→ **GOAL OF THE EXERCISE**
Below is a listing; write it out exactly and drop any images from it.

→ **DATASET**
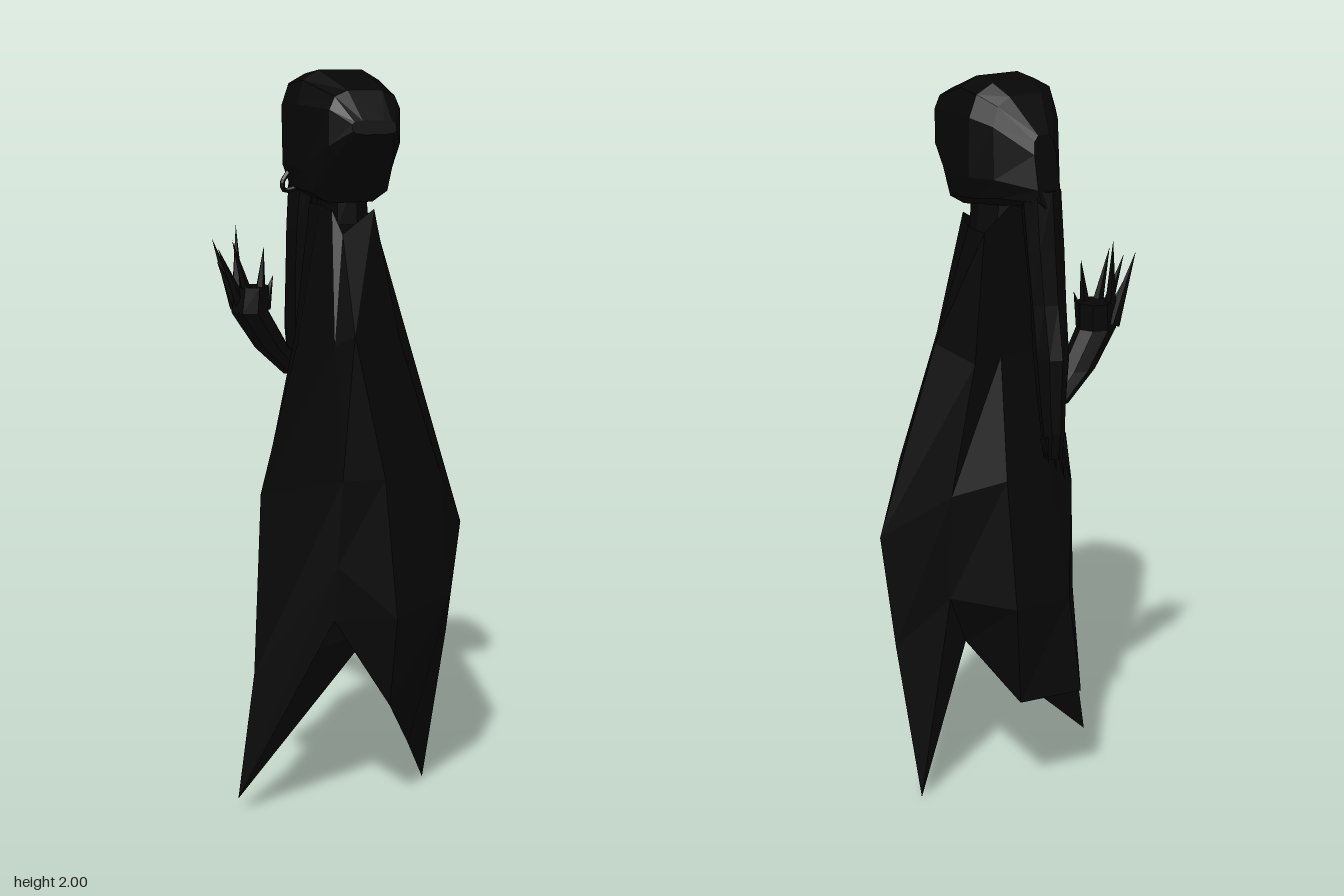
import * as THREE from 'three';

const cloth = new THREE.MeshStandardMaterial({ color: 0x060606, flatShading: true, side: THREE.DoubleSide });
cloth.name = 'black cloth';
const V = (x, y, z) => new THREE.Vector3(x, y, z);

// Skin a list of closed rings (equal point counts), optionally capping the ends
function loft(name, rings, capped = false) {
  const n = rings[0].length, pos = [], idx = [];
  rings.forEach(r => r.forEach(p => pos.push(p.x, p.y, p.z)));
  for (let r = 0; r < rings.length - 1; r++) {
    for (let i = 0; i < n; i++) {
      const a = r * n + i, b = r * n + (i + 1) % n;
      idx.push(a, b, b + n, a, b + n, a + n);
    }
  }
  if (capped) {
    const s = (rings.length - 1) * n;
    for (let i = 1; i < n - 1; i++) idx.push(0, i + 1, i, s, s + i, s + i + 1);
  }
  const g = new THREE.BufferGeometry();
  g.setAttribute('position', new THREE.Float32BufferAttribute(pos, 3));
  g.setIndex(idx);
  g.computeVertexNormals();
  const m = new THREE.Mesh(g, cloth);
  m.name = name;
  return m;
}

// Limb made of horizontal ellipses [x, y, z, rx, rz], listed from bottom to top
function limb(name, sections, sides = 8) {
  return loft(name, sections.map(([x, y, z, rx, rz]) =>
    Array.from({ length: sides }, (_, i) => {
      const a = i / sides * Math.PI * 2;
      return V(x + Math.sin(a) * rx, y, z + Math.cos(a) * rz);
    })), true);
}

// Pointed finger from base to tip
function claw(name, base, tip, r) {
  const d = tip.clone().sub(base);
  const m = new THREE.Mesh(new THREE.ConeGeometry(r, d.length(), 5), cloth);
  m.position.copy(base).addScaledVector(d, 0.5);
  m.quaternion.setFromUnitVectors(V(0, 1, 0), d.normalize());
  m.name = name;
  return m;
}

function cloak() {
  // Vertical folds, each from hem to collar, going round from front to left, back and right.
  // The back flap folds in on its right side and returns to the left notch before the right tip;
  // the last fold is the slit in the front hem.
  const folds = [
    [.02, .325, .248, .03, .57, .27, 0, .95, .255, -.08, 1.33, .235, -.05, 1.58, .11],
    [.145, .16, .13, .23, .6, .21, .2, .95, .19, .1, 1.3, .15, .06, 1.64, .08],
    [.26, 0, .015, .295, .45, .08, .32, .77, .11, .18, 1.31, .04, .1, 1.62, 0],
    [.13, .46, -.02, .18, .6, -.02, .18, .9, -.03, .13, 1.27, -.07, .11, 1.62, -.085],
    [.09, .34, -.22, .08, .6, -.19, .07, .95, -.13, .05, 1.28, -.075, .03, 1.68, -.085],
    [-.095, .335, -.25, -.09, .6, -.2, -.07, .95, -.135, -.05, 1.28, -.075, -.03, 1.68, -.085],
    [-.117, .31, -.19, -.13, .6, -.165, -.14, .9, -.14, -.08, 1.3, -.07, -.04, 1.68, -.08],
    [.12, .455, -.02, -.05, .6, -.02, -.2, .9, -.055, -.11, 1.3, -.05, -.06, 1.65, -.06],
    [-.32, .04, .01, -.281, .4, .037, -.23, .88, -.02, -.14, 1.3, .03, -.06, 1.65, 0],
    [-.125, .57, .205, -.12, .72, .215, -.11, .95, .225, -.11, 1.3, .18, -.06, 1.64, .07],
  ];
  const rings = [0, 1, 2, 3, 4].map(r => folds.map(f => V(f[r * 3], f[r * 3 + 1], f[r * 3 + 2])));
  return loft('cloak', rings);
}

function hood() {
  // [z at top, z at bottom, top y, bottom y, half width]
  const sections = [
    [.21, .222, 1.875, 1.84, .065],
    [.165, .165, 1.95, 1.765, .105],
    [.03, .09, 2, 1.66, .135],
    [-.04, -.03, 1.99, 1.675, .14],
    [-.09, -.1, 1.96, 1.685, .105],
    [-.165, -.2, 1.87, 1.69, .035],
  ];
  const soft = v => Math.sign(v) * Math.abs(v) ** 0.55;
  const rings = sections.map(([zt, zb, yt, yb, w]) =>
    Array.from({ length: 12 }, (_, i) => {
      const a = (i + 0.5) / 12 * Math.PI * 2;
      const t = (soft(Math.sin(a)) / soft(Math.sin(Math.PI * 5 / 12)) + 1) / 2;
      return V(-.015 + w * soft(Math.cos(a)), yb + (yt - yb) * t, zb + (zt - zb) * t);
    }));
  return loft('hood', rings, true);
}

export function createModel() {
  const model = new THREE.Group();
  model.name = 'hooded figure';
  model.add(cloak(), hood());

  // Neck joining collar and hood
  model.add(limb('neck', [[.01, 1.6, 0, .065, .08], [0, 1.72, 0, .06, .09]]));

  // Long hanging sleeve and lowered hand
  model.add(limb('loweredArm', [
    [-.01, 1.03, -.222, .025, .025],
    [-.01, 1.1, -.222, .03, .034],
    [-.01, 1.18, -.215, .035, .04],
    [-.015, 1.3, -.205, .045, .05],
    [-.02, 1.44, -.185, .05, .042],
    [-.02, 1.58, -.168, .055, .045],
    [-.018, 1.73, -.15, .055, .052],
  ]));
  const lowered = new THREE.Group();
  lowered.name = 'loweredHand';
  for (let i = 0; i < 4; i++) {
    const x = -.035 + i * .018;
    lowered.add(claw('loweredFinger', V(x, 1.09, -.225), V(x - .01, .955 + i * .02, -.262 + i * .01), .014));
  }
  model.add(lowered);

  // Bent forearm and raised palm
  model.add(limb('raisedArm', [
    [-.03, 1.17, -.2, .04, .035],
    [-.11, 1.25, -.195, .05, .045],
    [-.175, 1.35, -.192, .055, .05],
    [-.17, 1.42, -.192, .05, .05],
  ]));
  const raised = new THREE.Group();
  raised.name = 'raisedHand';
  const tips = [[-.265, 1.55, -.24], [-.2, 1.585, -.225], [-.262, 1.49, -.215],
    [-.275, 1.53, -.18], [-.24, 1.55, -.163], [-.15, 1.53, -.155], [-.115, 1.45, -.17]];
  tips.forEach(([x, y, z], i) =>
    raised.add(claw('raisedFinger', V(-.2 + Math.max(0, i - 3) * .02, 1.36, z * .7 - .06), V(x, y, z), .02)));
  model.add(raised);

  // Small curled cord on the hood rim
  const cord = new THREE.CatmullRomCurve3([V(-.14, 1.74, -.02), V(-.16, 1.71, -.02), V(-.155, 1.69, -.02), V(-.12, 1.695, -.01)]);
  const cordMesh = new THREE.Mesh(new THREE.TubeGeometry(cord, 10, .007, 5), cloth);
  cordMesh.name = 'hoodCord';
  model.add(cordMesh);
  return model;
}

→ **TASK ANSWER**
import * as THREE from 'three';

const cloth = new THREE.MeshStandardMaterial({ color: 0x060606, flatShading: true, side: THREE.DoubleSide });
cloth.name = 'black cloth';
const V = (x, y, z) => new THREE.Vector3(x, y, z);

// Skin a list of closed rings (equal point counts), optionally capping the ends
function loft(name, rings, capped = false) {
  const n = rings[0].length, pos = [], idx = [];
  rings.forEach(r => r.forEach(p => pos.push(p.x, p.y, p.z)));
  for (let r = 0; r < rings.length - 1; r++) {
    for (let i = 0; i < n; i++) {
      const a = r * n + i, b = r * n + (i + 1) % n;
      idx.push(a, b, b + n, a, b + n, a + n);
    }
  }
  if (capped) {
    const s = (rings.length - 1) * n;
    for (let i = 1; i < n - 1; i++) idx.push(0, i + 1, i, s, s + i, s + i + 1);
  }
  const g = new THREE.BufferGeometry();
  g.setAttribute('position', new THREE.Float32BufferAttribute(pos, 3));
  g.setIndex(idx);
  g.computeVertexNormals();
  const m = new THREE.Mesh(g, cloth);
  m.name = name;
  return m;
}

// Limb made of horizontal ellipses [x, y, z, rx, rz], listed from bottom to top
function limb(name, sections, sides = 8) {
  return loft(name, sections.map(([x, y, z, rx, rz]) =>
    Array.from({ length: sides }, (_, i) => {
      const a = i / sides * Math.PI * 2;
      return V(x + Math.sin(a) * rx, y, z + Math.cos(a) * rz);
    })), true);
}

// Pointed finger from base to tip
function claw(name, base, tip, r) {
  const d = tip.clone().sub(base);
  const m = new THREE.Mesh(new THREE.ConeGeometry(r, d.length(), 5), cloth);
  m.position.copy(base).addScaledVector(d, 0.5);
  m.quaternion.setFromUnitVectors(V(0, 1, 0), d.normalize());
  m.name = name;
  return m;
}

function cloak() {
  // Vertical folds, each from hem to collar, going round from front to left, back and right.
  // The back flap folds in on its right side and returns to the left notch before the right tip;
  // the last fold is the slit in the front hem.
  const folds = [
    [.02, .325, .248, .03, .57, .27, 0, .95, .255, -.08, 1.33, .235, -.05, 1.58, .11],
    [.145, .16, .13, .23, .6, .21, .2, .95, .19, .1, 1.3, .15, .06, 1.64, .08],
    [.26, 0, .015, .295, .45, .08, .32, .77, .11, .18, 1.31, .04, .1, 1.62, 0],
    [.13, .46, -.02, .18, .6, -.02, .18, .9, -.03, .13, 1.27, -.07, .11, 1.62, -.085],
    [.09, .34, -.22, .08, .6, -.19, .07, .95, -.13, .05, 1.28, -.075, .03, 1.68, -.085],
    [-.095, .335, -.25, -.09, .6, -.2, -.07, .95, -.135, -.05, 1.28, -.075, -.03, 1.68, -.085],
    [-.117, .31, -.19, -.13, .6, -.165, -.14, .9, -.14, -.08, 1.3, -.07, -.04, 1.68, -.08],
    [.12, .455, -.02, -.05, .6, -.02, -.2, .9, -.055, -.11, 1.3, -.05, -.06, 1.65, -.06],
    [-.32, .04, .01, -.281, .4, .037, -.23, .88, -.02, -.14, 1.3, .03, -.06, 1.65, 0],
    [-.125, .57, .205, -.12, .72, .215, -.11, .95, .225, -.11, 1.3, .18, -.06, 1.64, .07],
  ];
  const rings = [0, 1, 2, 3, 4].map(r => folds.map(f => V(f[r * 3], f[r * 3 + 1], f[r * 3 + 2])));
  return loft('cloak', rings);
}

function hood() {
  // [z at top, z at bottom, top y, bottom y, half width]
  const sections = [
    [.21, .222, 1.875, 1.84, .065],
    [.165, .165, 1.95, 1.765, .105],
    [.03, .09, 2, 1.66, .135],
    [-.04, -.03, 1.99, 1.675, .14],
    [-.09, -.1, 1.96, 1.685, .105],
    [-.165, -.2, 1.87, 1.69, .035],
  ];
  const soft = v => Math.sign(v) * Math.abs(v) ** 0.55;
  const rings = sections.map(([zt, zb, yt, yb, w]) =>
    Array.from({ length: 12 }, (_, i) => {
      const a = (i + 0.5) / 12 * Math.PI * 2;
      const t = (soft(Math.sin(a)) / soft(Math.sin(Math.PI * 5 / 12)) + 1) / 2;
      return V(-.015 + w * soft(Math.cos(a)), yb + (yt - yb) * t, zb + (zt - zb) * t);
    }));
  return loft('hood', rings, true);
}

export function createModel() {
  const model = new THREE.Group();
  model.name = 'hooded figure';
  model.add(cloak(), hood());

  // Neck joining collar and hood
  model.add(limb('neck', [[.01, 1.6, 0, .065, .08], [0, 1.72, 0, .06, .09]]));

  // Long hanging sleeve and lowered hand
  model.add(limb('loweredArm', [
    [-.01, 1.03, -.222, .025, .025],
    [-.01, 1.1, -.222, .03, .034],
    [-.01, 1.18, -.215, .035, .04],
    [-.015, 1.3, -.205, .045, .05],
    [-.02, 1.44, -.185, .05, .042],
    [-.02, 1.58, -.168, .055, .045],
    [-.018, 1.73, -.15, .055, .052],
  ]));
  const lowered = new THREE.Group();
  lowered.name = 'loweredHand';
  for (let i = 0; i < 4; i++) {
    const x = -.035 + i * .018;
    lowered.add(claw('loweredFinger', V(x, 1.09, -.225), V(x - .01, .955 + i * .02, -.262 + i * .01), .014));
  }
  model.add(lowered);

  // Bent forearm and raised palm
  model.add(limb('raisedArm', [
    [-.03, 1.17, -.2, .04, .035],
    [-.11, 1.25, -.195, .05, .045],
    [-.175, 1.35, -.192, .055, .05],
    [-.17, 1.42, -.192, .05, .05],
  ]));
  const raised = new THREE.Group();
  raised.name = 'raisedHand';
  const tips = [[-.265, 1.55, -.24], [-.2, 1.585, -.225], [-.262, 1.49, -.215],
    [-.275, 1.53, -.18], [-.24, 1.55, -.163], [-.15, 1.53, -.155], [-.115, 1.45, -.17]];
  tips.forEach(([x, y, z], i) =>
    raised.add(claw('raisedFinger', V(-.2 + Math.max(0, i - 3) * .02, 1.36, z * .7 - .06), V(x, y, z), .02)));
  model.add(raised);

  // Small curled cord on the hood rim
  const cord = new THREE.CatmullRomCurve3([V(-.14, 1.74, -.02), V(-.16, 1.71, -.02), V(-.155, 1.69, -.02), V(-.12, 1.695, -.01)]);
  const cordMesh = new THREE.Mesh(new THREE.TubeGeometry(cord, 10, .007, 5), cloth);
  cordMesh.name = 'hoodCord';
  model.add(cordMesh);
  return model;
}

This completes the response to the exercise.